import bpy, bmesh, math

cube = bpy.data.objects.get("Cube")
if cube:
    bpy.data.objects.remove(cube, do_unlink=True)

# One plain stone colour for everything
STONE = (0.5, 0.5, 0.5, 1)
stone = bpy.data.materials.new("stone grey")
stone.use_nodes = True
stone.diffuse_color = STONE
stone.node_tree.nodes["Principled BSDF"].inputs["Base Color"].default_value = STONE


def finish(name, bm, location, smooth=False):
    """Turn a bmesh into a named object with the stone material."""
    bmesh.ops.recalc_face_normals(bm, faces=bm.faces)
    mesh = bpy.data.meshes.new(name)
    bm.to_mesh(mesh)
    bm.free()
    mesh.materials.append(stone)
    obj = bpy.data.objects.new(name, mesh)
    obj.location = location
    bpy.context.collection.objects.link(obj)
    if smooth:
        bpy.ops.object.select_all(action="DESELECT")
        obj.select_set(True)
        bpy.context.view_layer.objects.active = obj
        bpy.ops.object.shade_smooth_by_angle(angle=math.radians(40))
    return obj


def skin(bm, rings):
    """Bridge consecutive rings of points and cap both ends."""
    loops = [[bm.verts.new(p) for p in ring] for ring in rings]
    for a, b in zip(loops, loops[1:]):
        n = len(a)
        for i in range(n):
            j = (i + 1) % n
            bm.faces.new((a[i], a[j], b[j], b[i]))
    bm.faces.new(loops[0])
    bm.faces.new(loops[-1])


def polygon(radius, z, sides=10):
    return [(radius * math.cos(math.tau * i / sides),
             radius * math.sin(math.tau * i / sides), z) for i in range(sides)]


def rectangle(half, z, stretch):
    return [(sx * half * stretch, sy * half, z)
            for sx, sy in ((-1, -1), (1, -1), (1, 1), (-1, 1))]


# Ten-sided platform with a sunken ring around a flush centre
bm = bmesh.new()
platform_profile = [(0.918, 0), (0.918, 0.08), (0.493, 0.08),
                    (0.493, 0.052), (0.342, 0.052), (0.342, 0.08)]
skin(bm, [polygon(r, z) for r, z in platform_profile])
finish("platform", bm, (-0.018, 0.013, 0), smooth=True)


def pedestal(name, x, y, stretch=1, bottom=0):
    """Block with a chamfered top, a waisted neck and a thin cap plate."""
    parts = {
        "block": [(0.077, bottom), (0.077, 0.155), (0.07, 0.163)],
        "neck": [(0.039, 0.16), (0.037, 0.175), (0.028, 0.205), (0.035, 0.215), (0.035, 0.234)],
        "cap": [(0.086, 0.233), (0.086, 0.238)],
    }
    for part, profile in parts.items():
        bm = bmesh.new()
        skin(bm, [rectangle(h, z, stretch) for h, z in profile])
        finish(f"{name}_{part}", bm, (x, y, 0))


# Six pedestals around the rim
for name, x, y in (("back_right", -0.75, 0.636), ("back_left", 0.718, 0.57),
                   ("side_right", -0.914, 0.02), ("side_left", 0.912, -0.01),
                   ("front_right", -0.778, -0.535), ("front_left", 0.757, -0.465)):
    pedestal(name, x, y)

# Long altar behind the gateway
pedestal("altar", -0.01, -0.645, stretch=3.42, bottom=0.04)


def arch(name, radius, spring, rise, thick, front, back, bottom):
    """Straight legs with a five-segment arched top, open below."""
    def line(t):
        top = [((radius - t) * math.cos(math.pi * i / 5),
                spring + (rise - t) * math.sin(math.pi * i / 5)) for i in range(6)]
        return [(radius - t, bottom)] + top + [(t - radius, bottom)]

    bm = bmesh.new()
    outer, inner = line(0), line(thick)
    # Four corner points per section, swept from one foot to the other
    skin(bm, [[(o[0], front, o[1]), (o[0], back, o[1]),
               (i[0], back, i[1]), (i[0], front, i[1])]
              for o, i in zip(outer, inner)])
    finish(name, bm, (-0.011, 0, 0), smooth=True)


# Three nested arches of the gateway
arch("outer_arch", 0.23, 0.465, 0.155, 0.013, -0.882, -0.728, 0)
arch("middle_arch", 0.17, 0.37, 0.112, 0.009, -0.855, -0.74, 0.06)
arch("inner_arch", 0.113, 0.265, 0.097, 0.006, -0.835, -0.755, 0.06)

☆ ☆ ☆ ☆ ☆

▶ **Problem**:
Filter the entries and copy out every line with the word "bmesh".

▶ **Your response**:
import bpy, bmesh, math
    """Turn a bmesh into a named object with the stone material."""
    bmesh.ops.recalc_face_normals(bm, faces=bm.faces)
bm = bmesh.new()
        bm = bmesh.new()
    bm = bmesh.new()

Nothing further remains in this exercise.